EXERCISE GOAL
Repeat the lines below exactly as written, please, from the line with "# Indicator holes" to the line with "for d, z in", both lines included, and no others.

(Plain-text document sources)

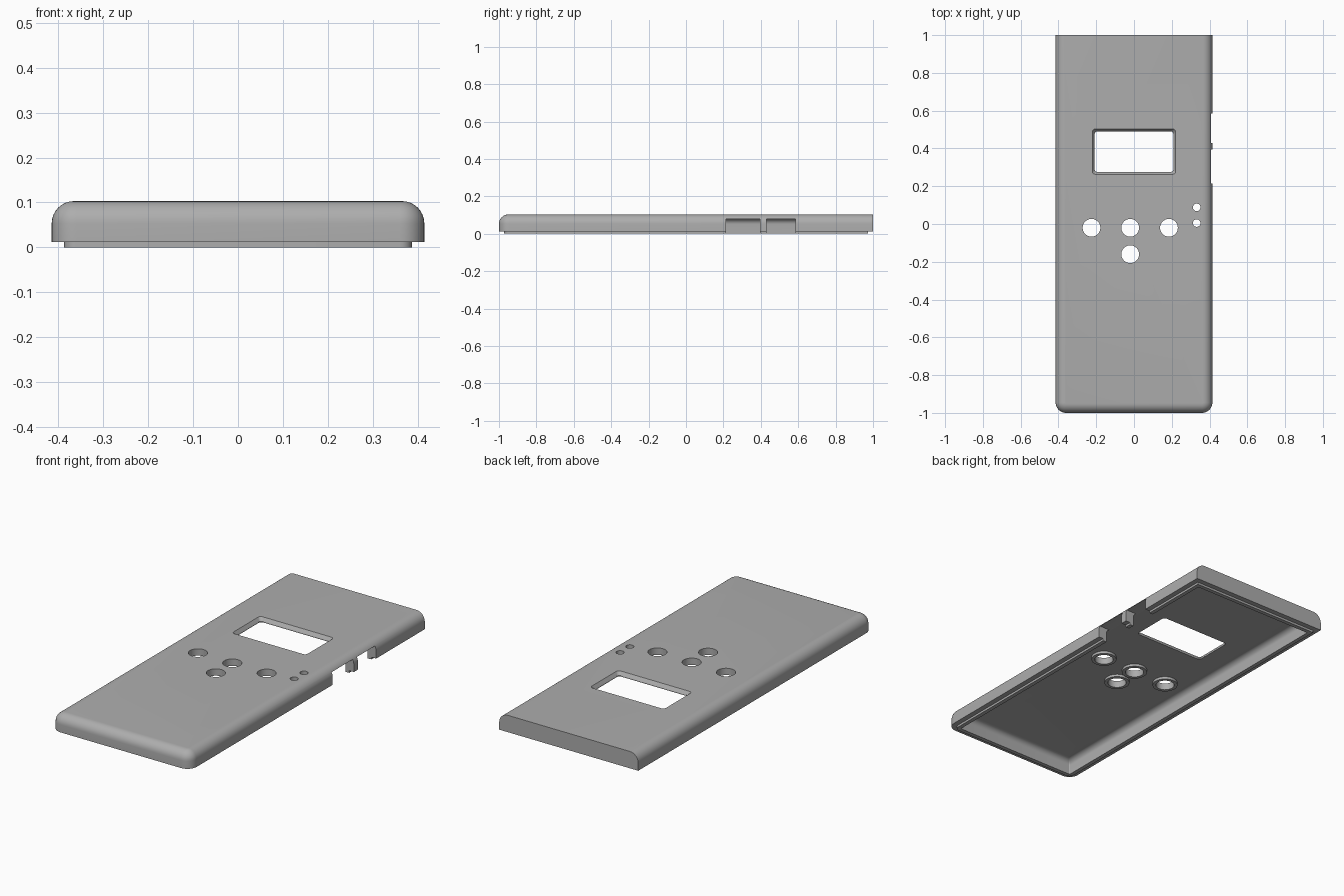
import bpy, bmesh, math

cube = bpy.data.objects.get("Cube")
if cube:
    bpy.data.objects.remove(cube)

HALF_W, HALF_L = 0.415, 1.0
TOP, SEAM, CEILING = 0.103, 0.012, 0.08
FILLET, WALL, LIP = 0.05, 0.05, 0.028

grey = bpy.data.materials.new("plain grey")
grey.use_nodes = True
grey.diffuse_color = (0.42, 0.42, 0.42, 1)
grey.node_tree.nodes["Principled BSDF"].inputs["Base Color"].default_value = grey.diffuse_color


def lofted(name, rings):
    """Join equal-length rings of points into a closed solid."""
    bm = bmesh.new()
    loops = [[bm.verts.new(p) for p in ring] for ring in rings]
    for a, b in zip(loops, loops[1:]):
        for i in range(len(a)):
            j = (i + 1) % len(a)
            bm.faces.new((a[i], a[j], b[j], b[i]))
    bm.faces.new(loops[0])
    bm.faces.new(loops[-1])
    bmesh.ops.recalc_face_normals(bm, faces=bm.faces)
    mesh = bpy.data.meshes.new(name)
    bm.to_mesh(mesh)
    bm.free()
    mesh.materials.append(grey)
    obj = bpy.data.objects.new(name, mesh)
    bpy.context.collection.objects.link(obj)
    return obj


def rounded(x, y, w, l, z, front_r, back_r=0.0, steps=8):
    """Rounded rectangle centred on x, y with half sizes w and l."""
    points = []
    corners = [(1, -1, -90, front_r), (1, 1, 0, back_r), (-1, 1, 90, back_r), (-1, -1, 180, front_r)]
    for sx, sy, start, r in corners:
        for i in range(steps + 1 if r else 1):
            a = math.radians(start + 90 * i / steps)
            points.append((x + sx * (w - r) + r * math.cos(a),
                           y + sy * (l - r) + r * math.sin(a), z))
    return points


def shell_ring(inset, back, z):
    """Shell outline: sides and front move by inset, the square end by back."""
    radius = max(0.055 - inset, 0.004)
    return rounded(0, (inset - back) / 2, HALF_W - inset, HALF_L - (inset + back) / 2, z, radius)


def disc(x, y, r, z):
    return [(x + r * math.cos(i * math.tau / 40), y + r * math.sin(i * math.tau / 40), z)
            for i in range(40)]


def tube(x, y, r, low, high):
    return lofted("round_tool", [disc(x, y, r, low), disc(x, y, r, high)])


def combine(target, tool, operation):
    mod = target.modifiers.new("combine", "BOOLEAN")
    mod.operation, mod.solver, mod.object = operation, "EXACT", tool
    tool.hide_render = True
    bpy.context.view_layer.objects.active = target
    bpy.ops.object.modifier_apply(modifier=mod.name)
    bpy.data.objects.remove(tool)


# Hollow shell: ceiling, inner wall, locating lip, outer wall, rounded top
quarter = [math.radians(90 * i / 8) for i in range(9)]
INNER = 0.03
rings = [shell_ring(WALL + INNER * (1 - math.cos(a)), WALL, CEILING - INNER + INNER * math.sin(a))
         for a in reversed(quarter)]
rings += [shell_ring(WALL, WALL, 0), shell_ring(LIP, LIP, 0),
          shell_ring(LIP, LIP, SEAM), shell_ring(0, 0, SEAM)]
rings += [shell_ring(FILLET * (1 - math.cos(a)), 0, TOP - FILLET + FILLET * math.sin(a))
          for a in quarter]
shell = lofted("case_cover", rings)

# Button holes with raised collars inside
for x, y in [(-0.225, -0.02), (-0.02, -0.02), (0.185, -0.02), (-0.02, -0.16)]:
    combine(shell, tube(x, y, 0.064, CEILING - 0.014, CEILING + 0.01), "UNION")
    combine(shell, tube(x, y, 0.047, 0.03, 0.2), "DIFFERENCE")

# Indicator holes
for y in (0.005, 0.088):
    combine(shell, tube(0.332, y, 0.02, 0.03, 0.2), "DIFFERENCE")

# Screen window with sloped edges
window = [rounded(0, 0.383, 0.221 - d, 0.12 - d, z, 0.017, 0.017)
          for d, z in [(0.012, 0.03), (0.012, 0.085), (0, TOP), (0, 0.2)]]
combine(shell, lofted("window_tool", window), "DIFFERENCE")

# Side port notches, open at the bottom
for low, high in [(0.215, 0.395), (0.43, 0.585)]:
    notch = [rounded(0.4, (low + high) / 2, 0.06, (high - low) / 2, z, 0) for z in (-0.05, CEILING - 0.002)]
    combine(shell, lofted("notch_tool", notch), "DIFFERENCE")

# Smooth fillets, crisp edges
bpy.ops.object.select_all(action="DESELECT")
shell.select_set(True)
bpy.context.view_layer.objects.active = shell
bpy.ops.object.shade_smooth_by_angle(angle=math.radians(30))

RESPONSE AREA
# Indicator holes
for y in (0.005, 0.088):
    combine(shell, tube(0.332, y, 0.02, 0.03, 0.2), "DIFFERENCE")

# Screen window with sloped edges
window = [rounded(0, 0.383, 0.221 - d, 0.12 - d, z, 0.017, 0.017)
          for d, z in [(0.012, 0.03), (0.012, 0.085), (0, TOP), (0, 0.2)]]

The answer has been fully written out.